→ **Task prompt**
Your answer must be an exact copy of the data below.

→ **Information shown**
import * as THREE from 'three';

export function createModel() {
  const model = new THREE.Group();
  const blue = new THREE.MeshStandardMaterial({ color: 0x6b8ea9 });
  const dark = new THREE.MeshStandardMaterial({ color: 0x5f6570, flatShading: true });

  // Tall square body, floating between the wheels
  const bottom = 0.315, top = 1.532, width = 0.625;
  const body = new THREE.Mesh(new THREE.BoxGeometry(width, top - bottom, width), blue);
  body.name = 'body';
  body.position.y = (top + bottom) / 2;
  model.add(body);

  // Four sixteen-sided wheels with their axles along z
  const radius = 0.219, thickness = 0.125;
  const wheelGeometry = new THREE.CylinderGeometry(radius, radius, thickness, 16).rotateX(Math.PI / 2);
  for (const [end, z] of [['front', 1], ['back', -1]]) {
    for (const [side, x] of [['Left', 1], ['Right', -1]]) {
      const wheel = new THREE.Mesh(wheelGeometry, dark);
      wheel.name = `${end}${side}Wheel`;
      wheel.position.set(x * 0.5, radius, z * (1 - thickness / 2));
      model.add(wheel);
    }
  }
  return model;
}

→ **Exercise solution**
import * as THREE from 'three';

export function createModel() {
  const model = new THREE.Group();
  const blue = new THREE.MeshStandardMaterial({ color: 0x6b8ea9 });
  const dark = new THREE.MeshStandardMaterial({ color: 0x5f6570, flatShading: true });

  // Tall square body, floating between the wheels
  const bottom = 0.315, top = 1.532, width = 0.625;
  const body = new THREE.Mesh(new THREE.BoxGeometry(width, top - bottom, width), blue);
  body.name = 'body';
  body.position.y = (top + bottom) / 2;
  model.add(body);

  // Four sixteen-sided wheels with their axles along z
  const radius = 0.219, thickness = 0.125;
  const wheelGeometry = new THREE.CylinderGeometry(radius, radius, thickness, 16).rotateX(Math.PI / 2);
  for (const [end, z] of [['front', 1], ['back', -1]]) {
    for (const [side, x] of [['Left', 1], ['Right', -1]]) {
      const wheel = new THREE.Mesh(wheelGeometry, dark);
      wheel.name = `${end}${side}Wheel`;
      wheel.position.set(x * 0.5, radius, z * (1 - thickness / 2));
      model.add(wheel);
    }
  }
  return model;
}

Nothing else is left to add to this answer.